Researchers, including an IMES faculty member, argue that there is limited evidence of tumor mutational burden as a biomarker of response to immunotherapy.
Immunotherapy is an effective cancer treatment, but only for less than half of all patients. This has led researchers to focus on ways to anticipate which patients will benefit most, by examining the number of mutations in cancer—with a belief that the more mutations a cancer has, the more “foreign” it looks to the immune system, and the better the response to the immunotherapy.
Based on a series of high-profile papers published between 2015-2019, which suggested that by using using the “mutational burden” of cancer (the total number of mutations it has) as a biomarker of response to immunotherapy, this approach is now making its way into clinical use, with several companies offering tests to predict if a patient will respond well to immunotherapy. The FDA has recently approved this approach for patient prioritization for immunotherapy.
But recent research by the group of Prof. Leonid A. Mirny, a member of the core faculty at the MIT Institute for Medical Engineering and Science (IMES), now challenges this assumption and clinical approach. Mirny recently posted a paper on bioRxiv that revisited the published data and, he says, found no evidence of association between the “mutational burden” of cancer and the clinical response to immunotherapy. After reanalyzing all the data, the Mirny group determined that the original papers had overlooked several cancer-specific aspects of the data, and, in addition, he posits that the statistics had been done incorrectly. Mirny cites his research in saying that if clinicians base treatment decisions on this “mutational burden,” in order to decide which patients would most benefit from immunotherapy, then many late-stage melanoma and lung cancer patients might miss out on this life-extending treatment.
Mirny says that the origin of this paper developed completely by chance.
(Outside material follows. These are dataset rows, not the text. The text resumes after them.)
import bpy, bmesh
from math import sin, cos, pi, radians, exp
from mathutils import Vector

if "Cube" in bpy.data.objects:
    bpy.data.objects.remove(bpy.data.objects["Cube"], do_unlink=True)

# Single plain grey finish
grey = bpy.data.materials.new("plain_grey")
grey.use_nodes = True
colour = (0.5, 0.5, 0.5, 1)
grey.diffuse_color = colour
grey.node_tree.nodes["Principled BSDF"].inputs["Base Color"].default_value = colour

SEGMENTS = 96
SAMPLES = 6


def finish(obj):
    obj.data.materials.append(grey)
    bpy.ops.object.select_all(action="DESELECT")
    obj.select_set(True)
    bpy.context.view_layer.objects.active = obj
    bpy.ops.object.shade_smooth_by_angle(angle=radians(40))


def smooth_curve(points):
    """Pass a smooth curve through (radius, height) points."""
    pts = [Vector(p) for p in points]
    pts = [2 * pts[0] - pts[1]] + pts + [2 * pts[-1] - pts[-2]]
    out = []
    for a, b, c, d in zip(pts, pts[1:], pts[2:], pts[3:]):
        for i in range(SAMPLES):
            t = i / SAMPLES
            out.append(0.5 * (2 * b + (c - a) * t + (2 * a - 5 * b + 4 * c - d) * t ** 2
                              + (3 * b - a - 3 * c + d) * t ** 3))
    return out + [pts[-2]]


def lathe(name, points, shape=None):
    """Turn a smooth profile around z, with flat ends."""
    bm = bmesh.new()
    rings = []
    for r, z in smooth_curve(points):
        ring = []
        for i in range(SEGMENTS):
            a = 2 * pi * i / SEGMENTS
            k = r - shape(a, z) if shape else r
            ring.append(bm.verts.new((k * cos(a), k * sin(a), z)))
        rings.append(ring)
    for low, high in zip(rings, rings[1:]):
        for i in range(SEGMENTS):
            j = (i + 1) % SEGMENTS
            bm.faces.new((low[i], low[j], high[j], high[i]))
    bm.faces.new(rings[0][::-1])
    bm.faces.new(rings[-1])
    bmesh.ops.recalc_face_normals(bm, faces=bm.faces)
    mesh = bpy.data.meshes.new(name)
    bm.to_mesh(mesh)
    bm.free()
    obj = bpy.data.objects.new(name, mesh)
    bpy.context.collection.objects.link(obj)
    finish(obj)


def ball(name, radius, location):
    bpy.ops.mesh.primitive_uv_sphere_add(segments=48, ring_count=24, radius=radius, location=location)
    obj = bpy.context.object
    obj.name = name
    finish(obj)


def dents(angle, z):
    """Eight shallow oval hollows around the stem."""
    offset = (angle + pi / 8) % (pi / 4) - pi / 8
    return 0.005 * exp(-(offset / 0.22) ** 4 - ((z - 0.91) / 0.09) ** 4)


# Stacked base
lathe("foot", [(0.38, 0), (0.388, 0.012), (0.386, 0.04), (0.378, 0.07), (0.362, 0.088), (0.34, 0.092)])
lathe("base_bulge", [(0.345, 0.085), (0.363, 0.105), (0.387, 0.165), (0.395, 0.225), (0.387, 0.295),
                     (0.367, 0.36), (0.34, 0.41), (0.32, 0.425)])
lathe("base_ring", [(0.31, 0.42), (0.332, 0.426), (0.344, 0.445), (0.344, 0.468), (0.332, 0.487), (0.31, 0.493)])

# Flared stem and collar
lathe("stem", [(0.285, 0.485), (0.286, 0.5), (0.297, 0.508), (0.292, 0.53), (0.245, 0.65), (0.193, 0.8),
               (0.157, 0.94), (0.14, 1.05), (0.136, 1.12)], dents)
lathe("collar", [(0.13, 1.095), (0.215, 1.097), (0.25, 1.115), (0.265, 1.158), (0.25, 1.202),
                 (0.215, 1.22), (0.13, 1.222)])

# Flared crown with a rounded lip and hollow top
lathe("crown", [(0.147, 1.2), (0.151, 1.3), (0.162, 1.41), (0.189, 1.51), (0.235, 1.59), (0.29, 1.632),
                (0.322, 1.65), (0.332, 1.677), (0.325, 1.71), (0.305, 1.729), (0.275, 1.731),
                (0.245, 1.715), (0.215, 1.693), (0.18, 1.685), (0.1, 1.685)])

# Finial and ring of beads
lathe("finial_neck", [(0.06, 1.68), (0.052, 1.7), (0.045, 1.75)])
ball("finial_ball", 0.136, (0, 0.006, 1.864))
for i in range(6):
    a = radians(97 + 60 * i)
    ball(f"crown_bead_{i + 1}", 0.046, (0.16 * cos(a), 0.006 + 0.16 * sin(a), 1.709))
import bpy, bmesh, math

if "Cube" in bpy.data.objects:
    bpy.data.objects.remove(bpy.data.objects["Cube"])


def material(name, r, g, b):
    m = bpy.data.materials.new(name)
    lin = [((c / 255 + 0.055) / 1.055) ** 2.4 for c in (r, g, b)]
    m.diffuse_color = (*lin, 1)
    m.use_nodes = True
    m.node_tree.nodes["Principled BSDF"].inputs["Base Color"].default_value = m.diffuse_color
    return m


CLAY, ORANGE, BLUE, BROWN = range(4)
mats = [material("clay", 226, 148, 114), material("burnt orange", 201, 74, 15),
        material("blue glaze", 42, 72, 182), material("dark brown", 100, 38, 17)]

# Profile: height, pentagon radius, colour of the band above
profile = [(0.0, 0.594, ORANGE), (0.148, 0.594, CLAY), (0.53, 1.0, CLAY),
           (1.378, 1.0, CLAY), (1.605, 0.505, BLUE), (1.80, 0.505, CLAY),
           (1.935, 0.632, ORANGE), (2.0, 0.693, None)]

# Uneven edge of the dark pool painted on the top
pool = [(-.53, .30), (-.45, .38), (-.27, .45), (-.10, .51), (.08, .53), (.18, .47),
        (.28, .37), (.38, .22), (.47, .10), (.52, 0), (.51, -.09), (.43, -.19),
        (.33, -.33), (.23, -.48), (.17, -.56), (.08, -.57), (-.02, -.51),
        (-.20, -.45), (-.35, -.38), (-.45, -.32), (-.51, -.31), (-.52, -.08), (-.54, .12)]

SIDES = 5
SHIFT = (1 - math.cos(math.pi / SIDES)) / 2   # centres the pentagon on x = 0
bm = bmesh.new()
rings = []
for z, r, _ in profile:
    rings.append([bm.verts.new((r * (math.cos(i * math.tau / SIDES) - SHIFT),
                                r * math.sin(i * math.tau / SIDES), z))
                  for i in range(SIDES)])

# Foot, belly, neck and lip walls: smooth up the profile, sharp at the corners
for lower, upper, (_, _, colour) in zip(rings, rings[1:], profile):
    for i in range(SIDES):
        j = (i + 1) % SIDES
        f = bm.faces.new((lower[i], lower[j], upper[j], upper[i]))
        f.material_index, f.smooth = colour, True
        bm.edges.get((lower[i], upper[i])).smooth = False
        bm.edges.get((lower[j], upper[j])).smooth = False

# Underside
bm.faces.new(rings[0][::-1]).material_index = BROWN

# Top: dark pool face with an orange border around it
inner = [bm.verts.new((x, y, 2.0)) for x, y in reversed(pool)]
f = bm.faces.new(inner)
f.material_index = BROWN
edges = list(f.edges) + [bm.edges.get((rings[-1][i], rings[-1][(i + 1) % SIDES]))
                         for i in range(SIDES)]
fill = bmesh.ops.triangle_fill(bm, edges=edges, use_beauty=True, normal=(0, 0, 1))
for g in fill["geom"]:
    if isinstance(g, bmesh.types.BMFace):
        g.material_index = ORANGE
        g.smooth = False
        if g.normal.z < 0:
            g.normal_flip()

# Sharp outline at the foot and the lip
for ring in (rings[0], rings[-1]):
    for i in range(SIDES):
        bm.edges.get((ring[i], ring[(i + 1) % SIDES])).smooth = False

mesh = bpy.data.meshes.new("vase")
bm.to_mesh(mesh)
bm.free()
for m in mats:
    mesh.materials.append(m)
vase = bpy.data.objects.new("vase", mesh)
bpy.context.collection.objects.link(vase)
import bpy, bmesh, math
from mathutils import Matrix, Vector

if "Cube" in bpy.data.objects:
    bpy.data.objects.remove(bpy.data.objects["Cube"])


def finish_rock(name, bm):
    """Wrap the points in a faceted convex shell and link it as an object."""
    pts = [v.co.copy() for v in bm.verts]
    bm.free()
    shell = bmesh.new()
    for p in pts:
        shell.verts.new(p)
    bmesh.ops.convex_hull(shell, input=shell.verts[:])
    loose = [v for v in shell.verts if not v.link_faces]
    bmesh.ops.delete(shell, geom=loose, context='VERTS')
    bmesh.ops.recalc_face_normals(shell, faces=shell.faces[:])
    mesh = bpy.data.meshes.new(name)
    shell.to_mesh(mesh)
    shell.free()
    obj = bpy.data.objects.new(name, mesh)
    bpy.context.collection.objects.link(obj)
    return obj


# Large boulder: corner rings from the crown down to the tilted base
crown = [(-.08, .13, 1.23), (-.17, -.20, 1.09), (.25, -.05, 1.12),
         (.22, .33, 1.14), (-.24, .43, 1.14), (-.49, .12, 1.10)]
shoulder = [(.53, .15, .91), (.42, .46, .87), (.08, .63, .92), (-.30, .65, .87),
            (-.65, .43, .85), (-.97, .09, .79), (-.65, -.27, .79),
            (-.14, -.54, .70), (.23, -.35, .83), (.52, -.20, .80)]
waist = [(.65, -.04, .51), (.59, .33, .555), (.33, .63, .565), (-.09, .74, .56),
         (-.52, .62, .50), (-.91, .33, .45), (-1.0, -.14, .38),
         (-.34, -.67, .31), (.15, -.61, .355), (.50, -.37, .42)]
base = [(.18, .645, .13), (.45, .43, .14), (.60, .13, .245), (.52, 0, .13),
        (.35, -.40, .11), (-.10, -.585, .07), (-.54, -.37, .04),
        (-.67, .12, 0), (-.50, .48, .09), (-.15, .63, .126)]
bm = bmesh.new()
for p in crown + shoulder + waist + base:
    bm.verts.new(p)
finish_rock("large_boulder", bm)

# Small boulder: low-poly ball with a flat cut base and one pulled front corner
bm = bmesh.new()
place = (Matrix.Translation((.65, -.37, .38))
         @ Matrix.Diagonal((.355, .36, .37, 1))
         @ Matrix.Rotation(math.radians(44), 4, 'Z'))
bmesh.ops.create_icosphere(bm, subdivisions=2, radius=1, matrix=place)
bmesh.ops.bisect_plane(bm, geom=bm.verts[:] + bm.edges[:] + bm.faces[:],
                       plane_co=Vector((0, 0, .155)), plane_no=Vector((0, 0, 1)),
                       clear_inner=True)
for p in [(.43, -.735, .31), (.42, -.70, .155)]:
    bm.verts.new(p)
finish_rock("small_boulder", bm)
As a Qualifying Exam question, Mirny had assigned Joe Luquette, a PhD student in the Bioinformatics and Integrative Genomics (BIG) program at Harvard Medical School (HMS), and now a co-author of this study—to the task of examining the research that supported using the “mutational burden” of cancer to determine which patients would benefit from immunotherapy—and then present the findings. Mirny says he thought it would be a fairly straightforward assignment, but that once he and Luquette, began to examine the data, they made the findings that are now the basis of the paper posted on bioRxiv.
Carino Gurjao, a Bioinformatics Analyst at both Dana-Farber and the Broad Institute of Harvard and MIT, and the first author of the paper, describes how surprised people were when the researchers posted their findings on Twitter: “It became viral. Now we are in the top one percent of research tweets, ever retweeted. It really snowballed out of control and people were really surprised when they (saw our data).”
Mirny says that for cancer patients in the latter stages of cancer, “Their prognosis is really poor without the (immunotherapy) treatment…it’s a question of three to six months survival without treatment. With treatment, many of them can live for years and depriving them of this treatment is really unfair and unjustified.”
The authors are conducting outreach to bring awareness to their research, Mirny says, by contacting medical professionals, the FDA and various cancer advocacy groups, and urging them to consider treating a broader group of patients with immunotherapy.
“We want to encourage that more patients should get treatment,” Mirny says. “It’s a very simple message.”
Mirny says that the response from oncologists, hospitals, and other researchers has been overall positive, and that meetings with entities like the National Brain Tumor Society are planned.
Mirny, and Gurjao—who says he has been presenting the new research to conferences and receiving a positive response—say they have since heard from other researchers who are finding similar results.
In the meantime, Mirny says it was exciting to make such findings due to a question on a qualifying exam, and jokes: “So there is finally some use for (them). It’s not only to torture the students!”